What needs to be done :: Pull out of the data below the stretch of lines bounded by the one containing "MID_Y = 0.01" and the one containing "for side, label", both bounds included, unchanged.
╭─ Given records
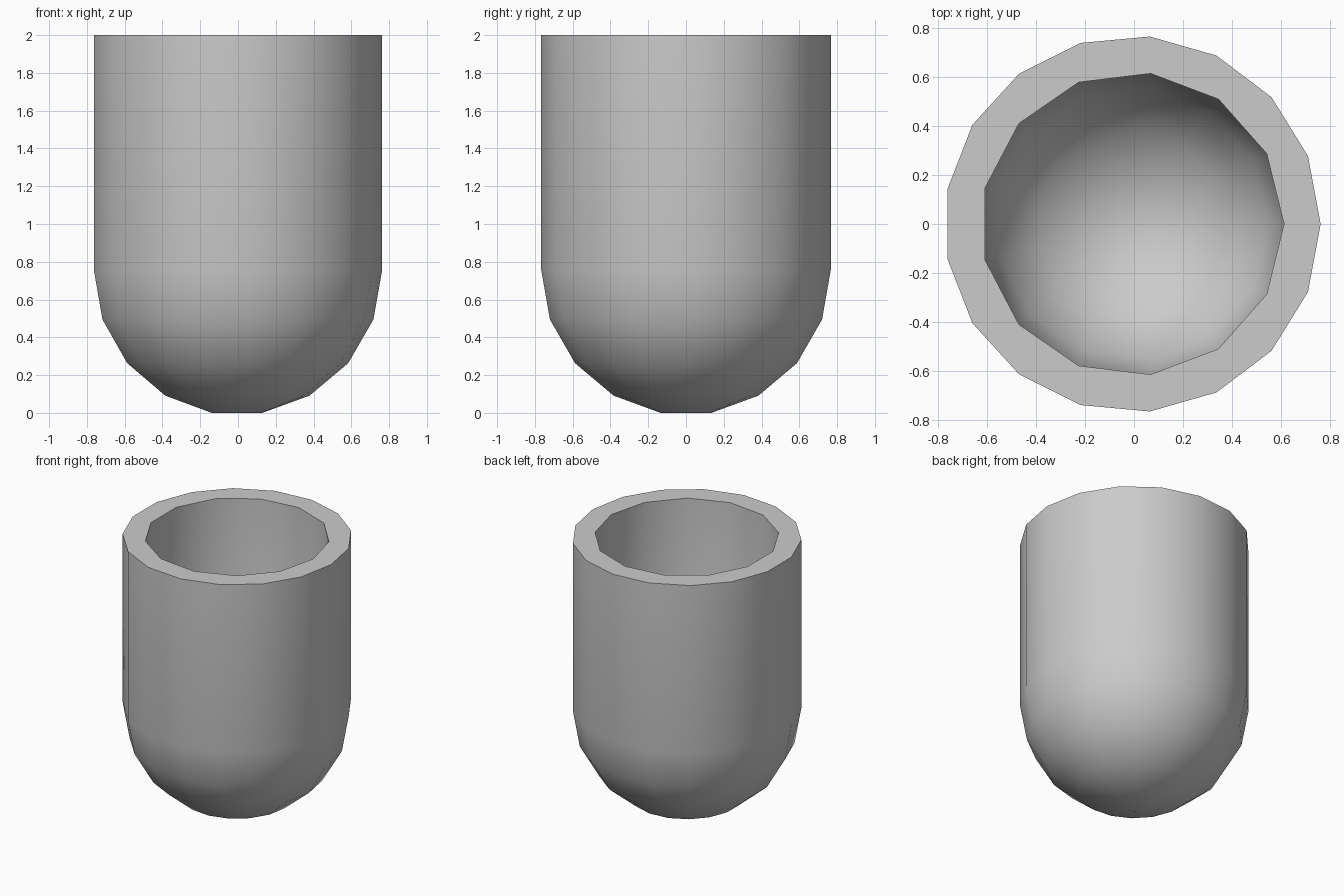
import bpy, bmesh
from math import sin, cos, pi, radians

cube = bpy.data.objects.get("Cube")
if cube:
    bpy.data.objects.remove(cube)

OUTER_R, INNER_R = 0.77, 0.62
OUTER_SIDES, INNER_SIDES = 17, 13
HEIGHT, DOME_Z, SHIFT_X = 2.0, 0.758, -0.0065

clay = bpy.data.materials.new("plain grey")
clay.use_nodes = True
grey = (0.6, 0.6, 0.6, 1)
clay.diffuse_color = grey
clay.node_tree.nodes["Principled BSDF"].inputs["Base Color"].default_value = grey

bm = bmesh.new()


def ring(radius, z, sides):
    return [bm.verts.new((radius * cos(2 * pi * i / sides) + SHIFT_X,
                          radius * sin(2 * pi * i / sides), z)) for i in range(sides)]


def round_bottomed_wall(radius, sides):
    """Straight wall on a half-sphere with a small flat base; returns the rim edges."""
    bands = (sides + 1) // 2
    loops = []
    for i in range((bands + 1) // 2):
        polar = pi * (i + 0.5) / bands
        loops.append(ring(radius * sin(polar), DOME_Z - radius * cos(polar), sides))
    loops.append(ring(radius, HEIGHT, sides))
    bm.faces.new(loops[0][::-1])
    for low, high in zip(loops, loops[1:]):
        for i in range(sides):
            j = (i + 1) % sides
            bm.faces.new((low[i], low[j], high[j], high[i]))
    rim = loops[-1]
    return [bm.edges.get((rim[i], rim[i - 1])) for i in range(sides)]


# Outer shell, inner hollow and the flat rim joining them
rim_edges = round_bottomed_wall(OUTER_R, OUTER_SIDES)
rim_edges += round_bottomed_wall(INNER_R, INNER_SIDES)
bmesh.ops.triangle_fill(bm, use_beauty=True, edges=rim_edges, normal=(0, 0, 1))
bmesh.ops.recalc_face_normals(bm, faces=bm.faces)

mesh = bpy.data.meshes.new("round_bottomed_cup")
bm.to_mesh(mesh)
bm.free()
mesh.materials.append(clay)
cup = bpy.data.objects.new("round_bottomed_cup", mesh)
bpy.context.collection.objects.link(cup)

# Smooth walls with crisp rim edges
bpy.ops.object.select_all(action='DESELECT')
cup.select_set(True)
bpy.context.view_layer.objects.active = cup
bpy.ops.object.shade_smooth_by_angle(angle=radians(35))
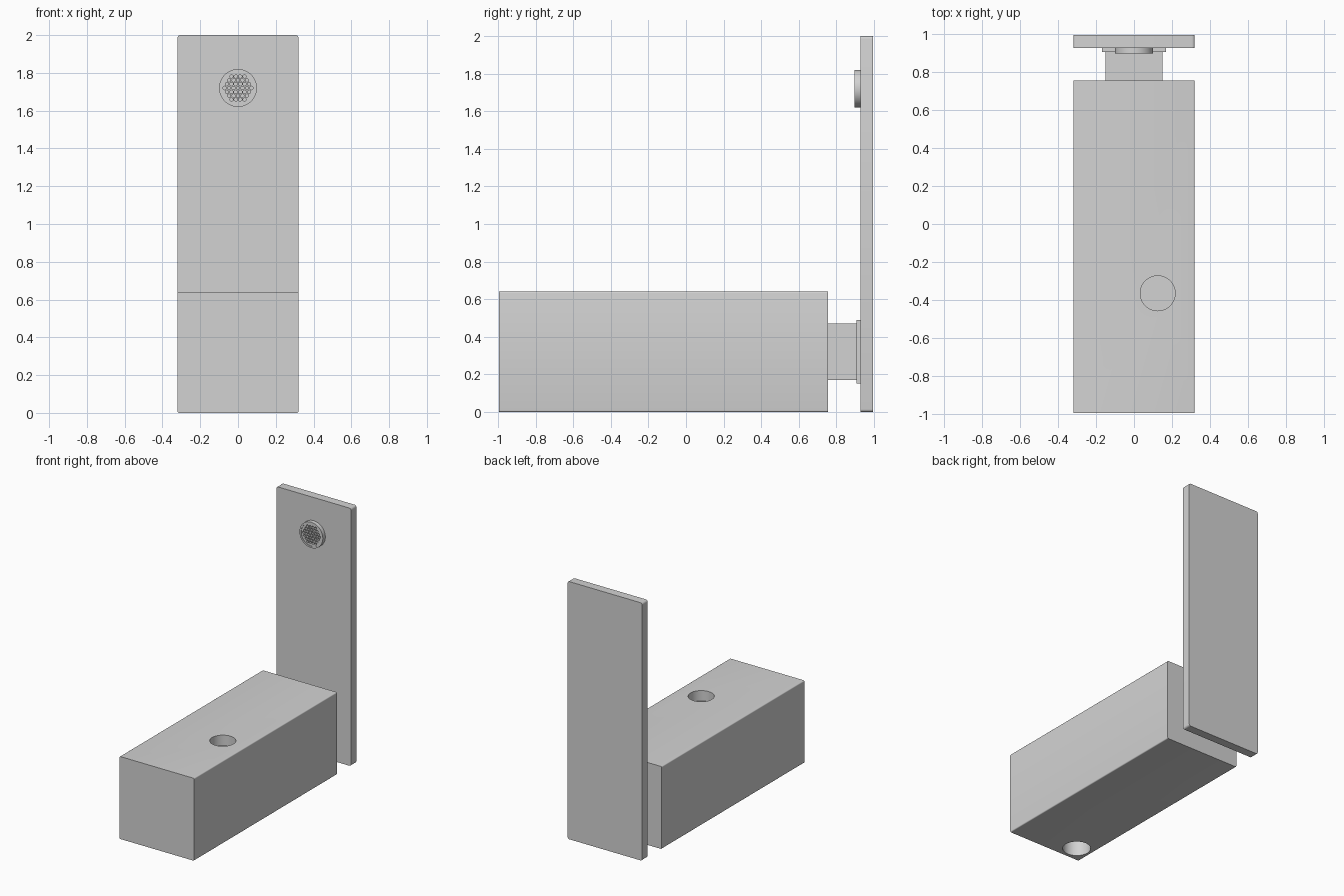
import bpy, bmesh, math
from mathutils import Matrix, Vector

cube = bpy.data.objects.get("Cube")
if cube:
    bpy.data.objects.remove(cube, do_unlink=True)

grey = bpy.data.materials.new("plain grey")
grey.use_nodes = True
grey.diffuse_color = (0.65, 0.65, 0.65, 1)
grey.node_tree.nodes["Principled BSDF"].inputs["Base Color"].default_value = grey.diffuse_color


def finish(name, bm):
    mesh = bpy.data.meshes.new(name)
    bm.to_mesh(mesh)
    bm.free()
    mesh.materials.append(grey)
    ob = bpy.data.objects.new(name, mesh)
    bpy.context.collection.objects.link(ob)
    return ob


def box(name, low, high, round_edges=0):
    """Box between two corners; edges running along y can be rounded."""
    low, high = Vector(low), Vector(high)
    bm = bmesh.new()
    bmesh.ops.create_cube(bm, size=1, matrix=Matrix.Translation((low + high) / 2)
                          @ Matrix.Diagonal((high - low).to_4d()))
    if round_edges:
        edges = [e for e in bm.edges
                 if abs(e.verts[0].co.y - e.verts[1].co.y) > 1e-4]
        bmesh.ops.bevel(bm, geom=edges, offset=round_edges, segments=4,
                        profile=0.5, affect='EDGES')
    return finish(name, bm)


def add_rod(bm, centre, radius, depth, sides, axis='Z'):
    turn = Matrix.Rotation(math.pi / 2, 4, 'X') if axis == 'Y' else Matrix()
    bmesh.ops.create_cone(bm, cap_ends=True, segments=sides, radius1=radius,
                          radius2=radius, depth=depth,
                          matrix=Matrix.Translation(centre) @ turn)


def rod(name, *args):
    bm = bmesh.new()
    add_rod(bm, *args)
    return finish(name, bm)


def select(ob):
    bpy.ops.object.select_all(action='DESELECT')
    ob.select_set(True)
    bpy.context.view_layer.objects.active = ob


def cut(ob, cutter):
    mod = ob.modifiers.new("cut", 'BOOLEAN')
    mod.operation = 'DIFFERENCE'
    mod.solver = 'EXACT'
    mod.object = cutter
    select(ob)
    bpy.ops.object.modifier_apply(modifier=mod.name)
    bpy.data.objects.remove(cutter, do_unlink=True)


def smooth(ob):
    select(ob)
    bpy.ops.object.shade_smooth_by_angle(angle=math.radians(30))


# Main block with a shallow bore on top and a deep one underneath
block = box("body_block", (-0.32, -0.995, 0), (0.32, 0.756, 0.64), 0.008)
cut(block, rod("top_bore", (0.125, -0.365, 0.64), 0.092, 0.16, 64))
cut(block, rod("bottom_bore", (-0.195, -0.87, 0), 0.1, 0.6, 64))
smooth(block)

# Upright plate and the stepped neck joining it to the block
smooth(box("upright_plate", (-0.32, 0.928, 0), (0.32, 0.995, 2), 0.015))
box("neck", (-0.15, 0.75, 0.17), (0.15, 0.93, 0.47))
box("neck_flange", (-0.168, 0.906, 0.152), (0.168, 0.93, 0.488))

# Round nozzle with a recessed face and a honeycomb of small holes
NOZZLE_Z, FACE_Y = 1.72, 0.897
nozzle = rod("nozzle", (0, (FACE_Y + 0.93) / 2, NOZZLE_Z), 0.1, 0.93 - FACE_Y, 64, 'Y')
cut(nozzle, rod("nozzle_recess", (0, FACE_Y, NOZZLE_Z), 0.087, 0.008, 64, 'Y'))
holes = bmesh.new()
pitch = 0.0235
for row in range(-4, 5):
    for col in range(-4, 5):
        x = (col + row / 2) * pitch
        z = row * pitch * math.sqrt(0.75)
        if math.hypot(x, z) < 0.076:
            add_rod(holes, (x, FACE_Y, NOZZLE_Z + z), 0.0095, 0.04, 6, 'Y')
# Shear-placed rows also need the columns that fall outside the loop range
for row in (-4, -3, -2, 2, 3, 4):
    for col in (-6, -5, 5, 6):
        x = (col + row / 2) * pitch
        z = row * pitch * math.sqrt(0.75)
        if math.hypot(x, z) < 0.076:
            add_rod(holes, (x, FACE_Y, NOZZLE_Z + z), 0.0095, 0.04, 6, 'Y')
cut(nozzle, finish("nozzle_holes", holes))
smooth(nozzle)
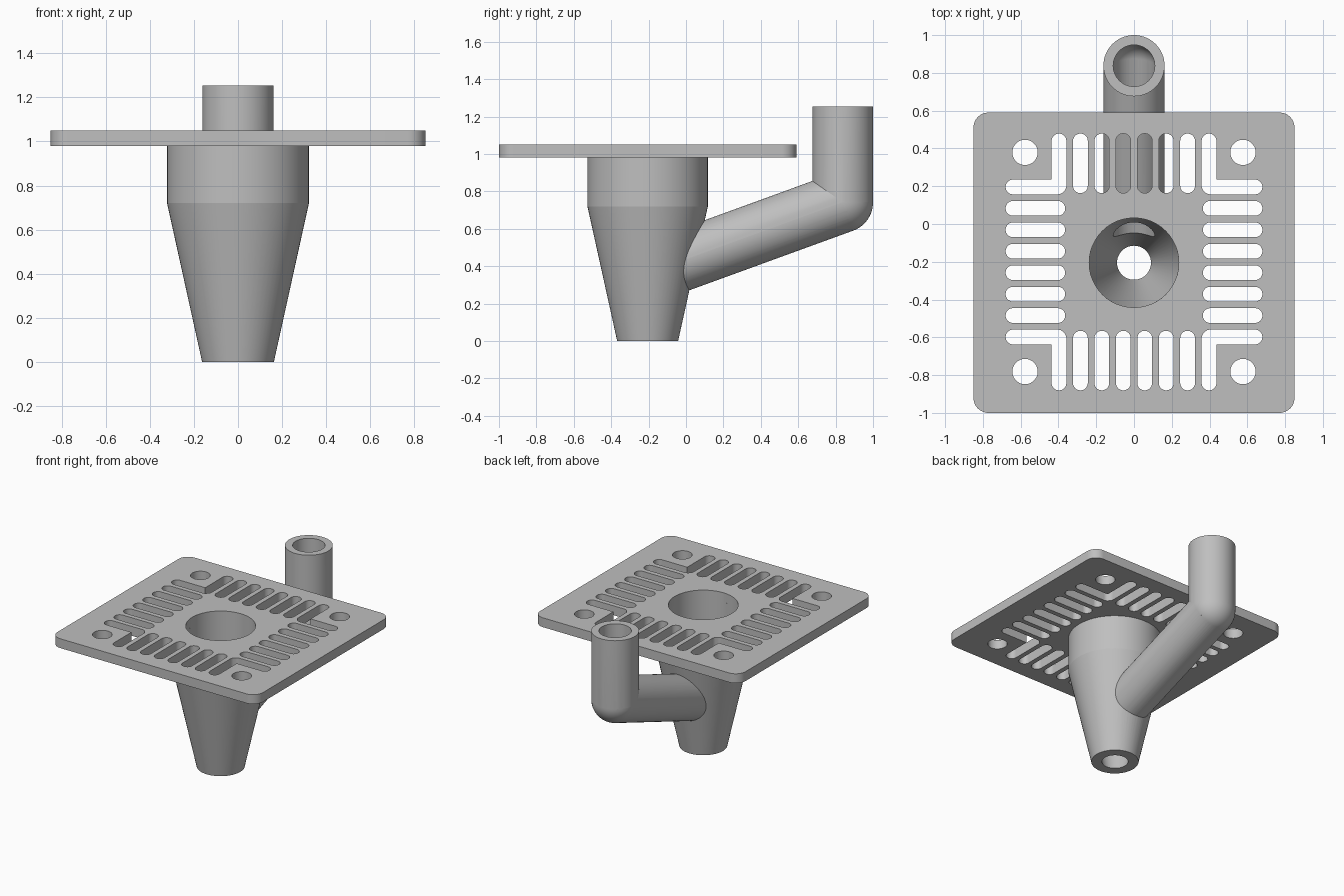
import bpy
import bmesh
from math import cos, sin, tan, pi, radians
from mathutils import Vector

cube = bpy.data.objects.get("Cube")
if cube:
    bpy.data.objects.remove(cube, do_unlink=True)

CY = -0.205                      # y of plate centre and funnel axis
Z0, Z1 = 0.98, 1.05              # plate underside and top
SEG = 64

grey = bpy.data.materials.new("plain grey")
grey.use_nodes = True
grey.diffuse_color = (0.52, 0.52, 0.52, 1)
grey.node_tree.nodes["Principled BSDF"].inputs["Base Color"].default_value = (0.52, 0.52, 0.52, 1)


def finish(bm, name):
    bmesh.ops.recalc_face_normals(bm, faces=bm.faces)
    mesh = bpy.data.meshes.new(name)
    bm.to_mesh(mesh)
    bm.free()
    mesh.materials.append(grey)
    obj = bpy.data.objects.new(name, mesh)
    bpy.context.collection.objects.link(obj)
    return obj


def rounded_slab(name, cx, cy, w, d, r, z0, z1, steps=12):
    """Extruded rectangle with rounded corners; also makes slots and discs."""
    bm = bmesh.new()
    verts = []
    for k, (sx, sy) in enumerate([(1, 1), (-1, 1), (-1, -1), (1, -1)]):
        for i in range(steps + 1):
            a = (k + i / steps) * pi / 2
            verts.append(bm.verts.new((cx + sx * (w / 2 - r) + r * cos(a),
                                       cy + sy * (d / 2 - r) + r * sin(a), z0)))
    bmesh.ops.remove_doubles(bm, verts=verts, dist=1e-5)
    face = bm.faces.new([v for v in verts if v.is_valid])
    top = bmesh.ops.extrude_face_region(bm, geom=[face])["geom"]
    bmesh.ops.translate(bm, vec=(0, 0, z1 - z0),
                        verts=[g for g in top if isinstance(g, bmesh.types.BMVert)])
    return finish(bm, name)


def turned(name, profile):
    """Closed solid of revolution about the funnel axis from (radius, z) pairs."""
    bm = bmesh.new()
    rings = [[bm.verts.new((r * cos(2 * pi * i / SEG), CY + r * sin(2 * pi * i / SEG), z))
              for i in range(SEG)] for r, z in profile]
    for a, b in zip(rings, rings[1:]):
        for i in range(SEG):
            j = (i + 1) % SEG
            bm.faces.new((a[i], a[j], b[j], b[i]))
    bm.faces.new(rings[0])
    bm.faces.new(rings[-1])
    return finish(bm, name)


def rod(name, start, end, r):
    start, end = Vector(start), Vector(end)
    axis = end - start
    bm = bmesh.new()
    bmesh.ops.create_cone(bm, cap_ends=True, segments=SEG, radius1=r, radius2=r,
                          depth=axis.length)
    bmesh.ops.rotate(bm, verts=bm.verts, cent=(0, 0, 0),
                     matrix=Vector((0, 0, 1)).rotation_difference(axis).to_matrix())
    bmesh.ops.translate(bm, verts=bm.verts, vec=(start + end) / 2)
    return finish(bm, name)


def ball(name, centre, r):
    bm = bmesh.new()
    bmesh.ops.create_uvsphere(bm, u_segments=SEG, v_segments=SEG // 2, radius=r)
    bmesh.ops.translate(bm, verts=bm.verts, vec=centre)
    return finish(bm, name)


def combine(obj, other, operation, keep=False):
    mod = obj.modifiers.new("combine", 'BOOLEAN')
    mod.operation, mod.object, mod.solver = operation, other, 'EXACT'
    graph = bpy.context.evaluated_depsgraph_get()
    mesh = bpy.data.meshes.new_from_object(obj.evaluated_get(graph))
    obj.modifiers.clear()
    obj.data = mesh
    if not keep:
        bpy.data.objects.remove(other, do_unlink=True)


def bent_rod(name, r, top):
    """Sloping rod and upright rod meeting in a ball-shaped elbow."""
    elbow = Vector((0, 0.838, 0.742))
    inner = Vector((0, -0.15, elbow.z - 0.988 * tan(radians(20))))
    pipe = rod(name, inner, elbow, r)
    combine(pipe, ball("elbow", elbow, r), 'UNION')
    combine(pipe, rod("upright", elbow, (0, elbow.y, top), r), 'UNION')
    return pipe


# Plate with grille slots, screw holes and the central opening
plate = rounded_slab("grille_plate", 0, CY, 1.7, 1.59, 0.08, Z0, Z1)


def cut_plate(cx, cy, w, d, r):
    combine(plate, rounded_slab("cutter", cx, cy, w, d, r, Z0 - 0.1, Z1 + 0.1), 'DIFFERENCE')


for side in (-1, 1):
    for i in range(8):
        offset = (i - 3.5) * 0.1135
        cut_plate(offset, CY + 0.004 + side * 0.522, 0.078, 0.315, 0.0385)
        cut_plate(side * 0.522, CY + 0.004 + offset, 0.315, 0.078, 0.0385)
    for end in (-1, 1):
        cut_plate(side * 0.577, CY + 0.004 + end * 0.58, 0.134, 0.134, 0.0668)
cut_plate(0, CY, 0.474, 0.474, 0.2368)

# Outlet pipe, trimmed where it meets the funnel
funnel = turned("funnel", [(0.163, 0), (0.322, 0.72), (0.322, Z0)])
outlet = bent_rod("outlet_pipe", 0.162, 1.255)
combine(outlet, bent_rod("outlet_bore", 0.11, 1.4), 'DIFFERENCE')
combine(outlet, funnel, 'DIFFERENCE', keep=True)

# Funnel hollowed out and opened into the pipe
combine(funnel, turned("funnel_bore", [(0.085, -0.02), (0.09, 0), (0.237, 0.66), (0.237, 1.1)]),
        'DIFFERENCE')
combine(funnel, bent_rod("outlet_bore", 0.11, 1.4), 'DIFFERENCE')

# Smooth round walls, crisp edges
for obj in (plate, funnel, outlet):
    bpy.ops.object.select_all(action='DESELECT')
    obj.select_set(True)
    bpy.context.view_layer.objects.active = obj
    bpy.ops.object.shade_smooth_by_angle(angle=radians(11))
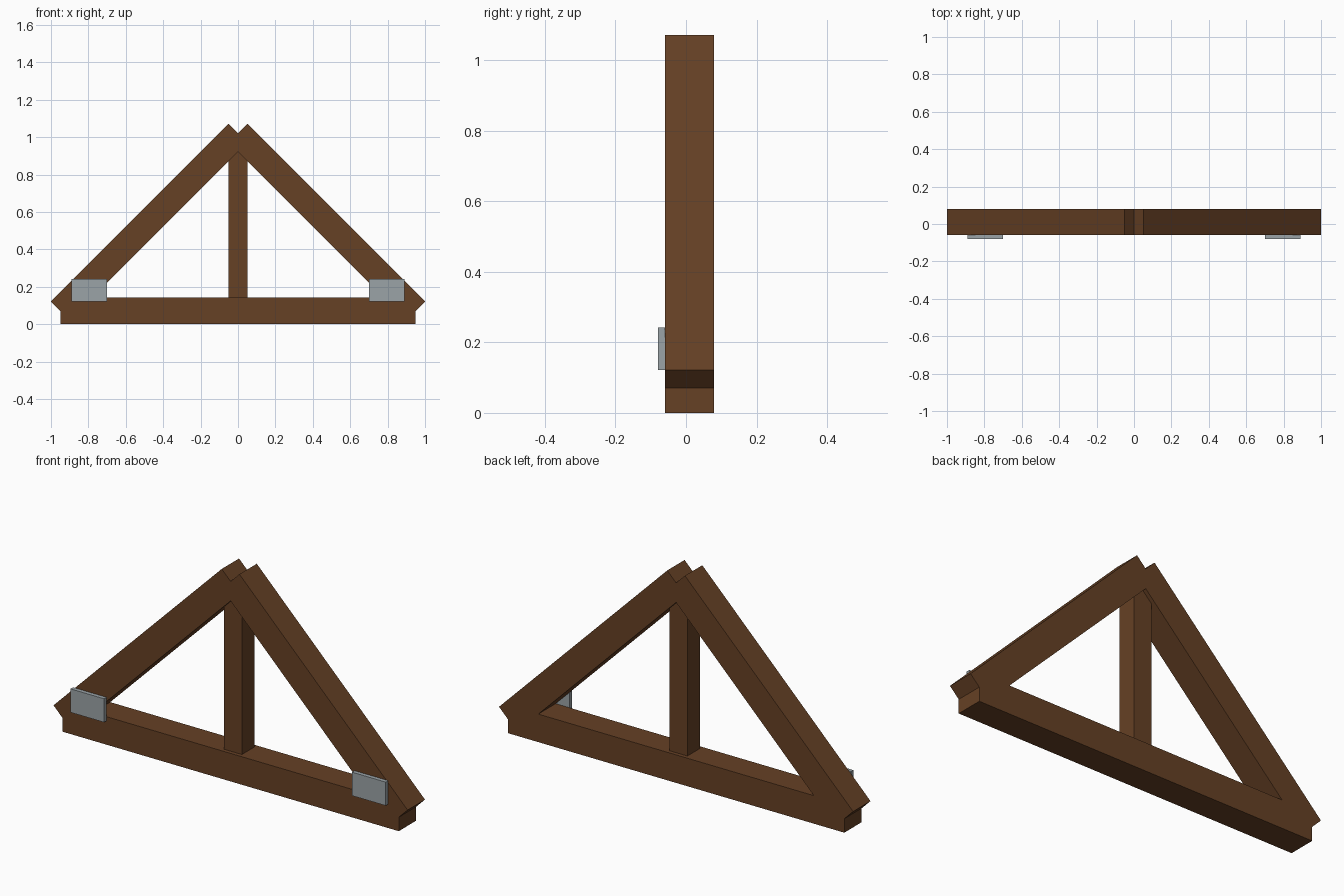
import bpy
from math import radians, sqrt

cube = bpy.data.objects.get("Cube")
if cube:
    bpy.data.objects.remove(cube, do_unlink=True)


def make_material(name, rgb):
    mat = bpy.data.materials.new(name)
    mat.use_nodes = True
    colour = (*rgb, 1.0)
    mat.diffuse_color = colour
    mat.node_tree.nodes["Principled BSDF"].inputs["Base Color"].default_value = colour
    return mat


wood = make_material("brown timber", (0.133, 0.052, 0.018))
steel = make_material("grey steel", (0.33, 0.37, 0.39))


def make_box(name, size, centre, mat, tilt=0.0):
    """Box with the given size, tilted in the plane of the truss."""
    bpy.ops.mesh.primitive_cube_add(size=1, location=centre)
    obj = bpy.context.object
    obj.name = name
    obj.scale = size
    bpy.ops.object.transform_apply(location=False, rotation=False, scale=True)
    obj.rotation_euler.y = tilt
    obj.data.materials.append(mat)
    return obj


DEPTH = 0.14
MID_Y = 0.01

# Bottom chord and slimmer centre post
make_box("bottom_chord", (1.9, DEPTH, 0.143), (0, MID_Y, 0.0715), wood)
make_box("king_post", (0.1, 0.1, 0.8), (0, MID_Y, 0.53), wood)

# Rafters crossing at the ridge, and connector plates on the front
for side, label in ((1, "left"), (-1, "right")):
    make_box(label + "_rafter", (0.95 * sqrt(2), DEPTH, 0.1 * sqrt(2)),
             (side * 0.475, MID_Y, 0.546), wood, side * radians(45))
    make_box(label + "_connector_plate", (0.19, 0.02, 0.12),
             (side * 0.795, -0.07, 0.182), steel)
╰─
Your solution ::
MID_Y = 0.01

# Bottom chord and slimmer centre post
make_box("bottom_chord", (1.9, DEPTH, 0.143), (0, MID_Y, 0.0715), wood)
make_box("king_post", (0.1, 0.1, 0.8), (0, MID_Y, 0.53), wood)

# Rafters crossing at the ridge, and connector plates on the front
for side, label in ((1, "left"), (-1, "right")):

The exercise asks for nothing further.